■ Activity ■
Scan the material for the word "remove", and copy each line where it shows up.

---- Material to process

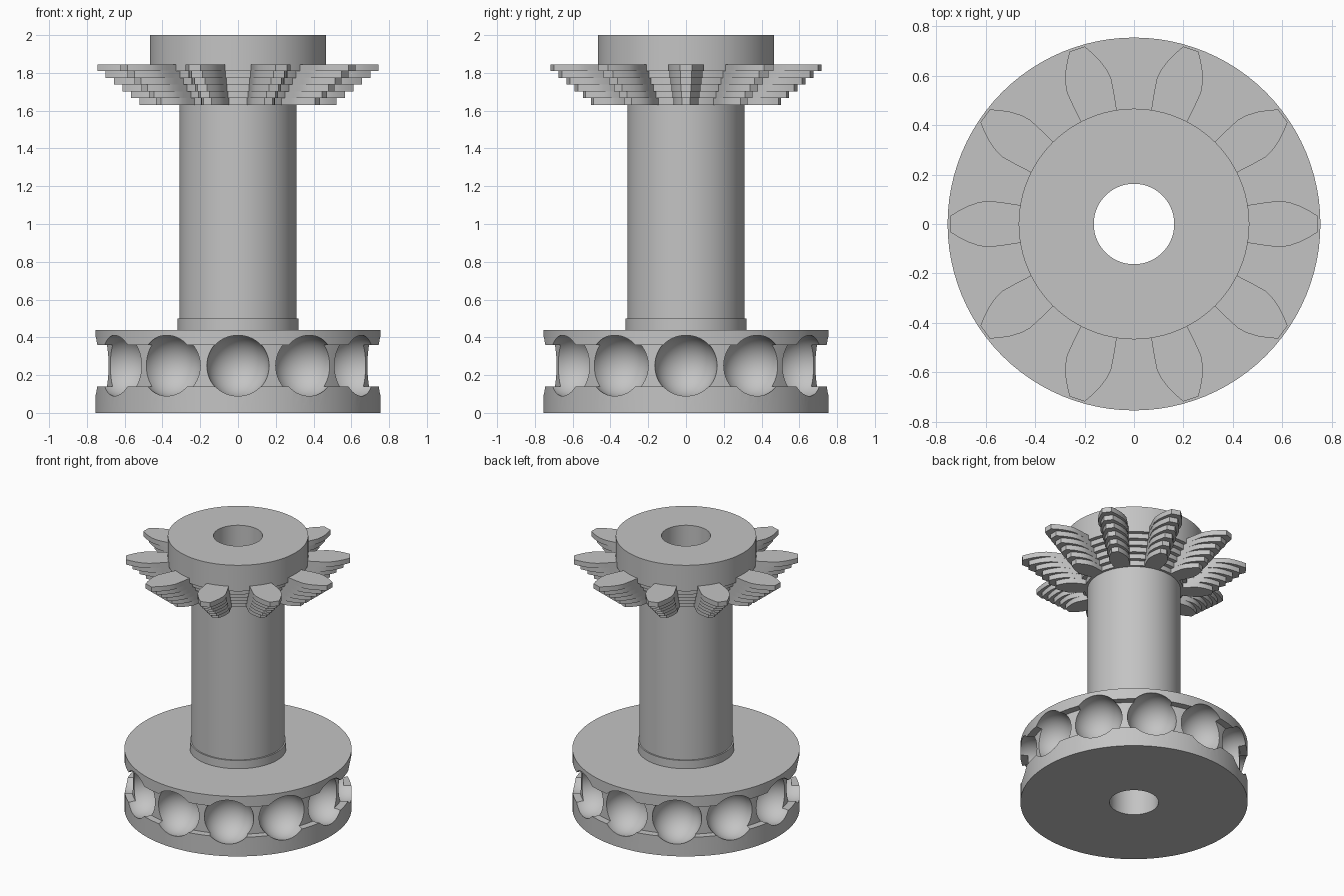
import bpy, bmesh, math
from mathutils import Matrix, Vector

if "Cube" in bpy.data.objects:
    bpy.data.objects.remove(bpy.data.objects["Cube"])

BORE = 0.163
SEGMENTS = 96

grey = bpy.data.materials.new("plain_grey")
grey.use_nodes = True
colour = (0.55, 0.55, 0.55, 1)
grey.diffuse_color = colour
grey.node_tree.nodes["Principled BSDF"].inputs["Base Color"].default_value = colour


def make_object(name, bm):
    bmesh.ops.recalc_face_normals(bm, faces=bm.faces)
    mesh = bpy.data.meshes.new(name)
    bm.to_mesh(mesh)
    bm.free()
    mesh.materials.append(grey)
    obj = bpy.data.objects.new(name, mesh)
    bpy.context.collection.objects.link(obj)
    return obj


def select_only(obj):
    bpy.ops.object.select_all(action="DESELECT")
    obj.select_set(True)
    bpy.context.view_layer.objects.active = obj


def smooth(obj):
    select_only(obj)
    bpy.ops.object.shade_smooth_by_angle(angle=math.radians(30))


def lathe(bm, outer, bore=BORE):
    """Revolve an outer (radius, z) profile into a closed ring around the bore."""
    profile = [(bore, outer[0][1])] + outer + [(bore, outer[-1][1])]
    rings = []
    for i in range(SEGMENTS):
        a = math.tau * i / SEGMENTS
        rings.append([bm.verts.new((r * math.cos(a), r * math.sin(a), z)) for r, z in profile])
    n = len(profile)
    for i, ring in enumerate(rings):
        nxt = rings[(i + 1) % SEGMENTS]
        for j in range(n):
            k = (j + 1) % n
            bm.faces.new((ring[j], nxt[j], nxt[k], ring[k]))


def prism(bm, outline, z0, z1):
    """Extrude a flat outline upwards."""
    face = bm.faces.new([bm.verts.new((p.x, p.y, z0)) for p in outline])
    top = bmesh.ops.extrude_face_region(bm, geom=[face])["geom"]
    verts = [g for g in top if isinstance(g, bmesh.types.BMVert)]
    bmesh.ops.translate(bm, verts=verts, vec=(0, 0, z1 - z0))


# Base wheel with a shallow groove around its rim
bm = bmesh.new()
lathe(bm, [(0.755, 0), (0.755, 0.14), (0.705, 0.14),
           (0.705, 0.36), (0.755, 0.36), (0.755, 0.44)])
base_wheel = make_object("base_wheel", bm)

# Twelve ball pockets cut into the rim
bm = bmesh.new()
for i in range(12):
    spin = Matrix.Rotation(math.tau * i / 12, 4, "Z")
    bmesh.ops.create_uvsphere(bm, u_segments=48, v_segments=24, radius=0.167,
                              matrix=spin @ Matrix.Translation((0.71, 0, 0.25)))
cutter = make_object("pocket_cutter", bm)
cutter.hide_render = True
cut = base_wheel.modifiers.new("pockets", "BOOLEAN")
cut.operation = "DIFFERENCE"
cut.solver = "EXACT"
cut.object = cutter
select_only(base_wheel)
bpy.ops.object.modifier_apply(modifier=cut.name)
bpy.data.objects.remove(cutter)
smooth(base_wheel)

# Stem with its foot collar, and the top cap
for name, outline in (
    ("stem", [(0.32, 0.44), (0.32, 0.5), (0.31, 0.5), (0.31, 1.63)]),
    ("top_cap", [(0.467, 1.845), (0.467, 2.0)]),
):
    bm = bmesh.new()
    lathe(bm, outline)
    smooth(make_object(name, bm))

# Stepped petal crown: six layers, each a scaled copy of the top one
half = [(0.459, 0.076), (0.53, 0.087), (0.59, 0.094), (0.63, 0.088),
        (0.675, 0.072), (0.715, 0.051), (0.745, 0.032)]
petal = [Vector((x, -y, 0)) for x, y in half] + [Vector((x, y, 0)) for x, y in reversed(half)]
LAYERS, PETALS = 6, 10
bottom, top = 1.63, 1.845
step = (top - bottom) / LAYERS
for layer in range(LAYERS):
    scale = 0.7 + 0.3 * layer / (LAYERS - 1)
    z0 = bottom + layer * step
    bm = bmesh.new()
    lathe(bm, [(0.467 * scale, z0), (0.467 * scale, z0 + step)])
    for i in range(PETALS):
        spin = Matrix.Rotation(math.tau * i / PETALS, 4, "Z")
        prism(bm, [spin @ (p * scale) for p in petal], z0, z0 + step)
    smooth(make_object(f"petal_layer_{layer + 1}", bm))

--------

■ Solution ■
    bpy.data.objects.remove(bpy.data.objects["Cube"])
bpy.data.objects.remove(cutter)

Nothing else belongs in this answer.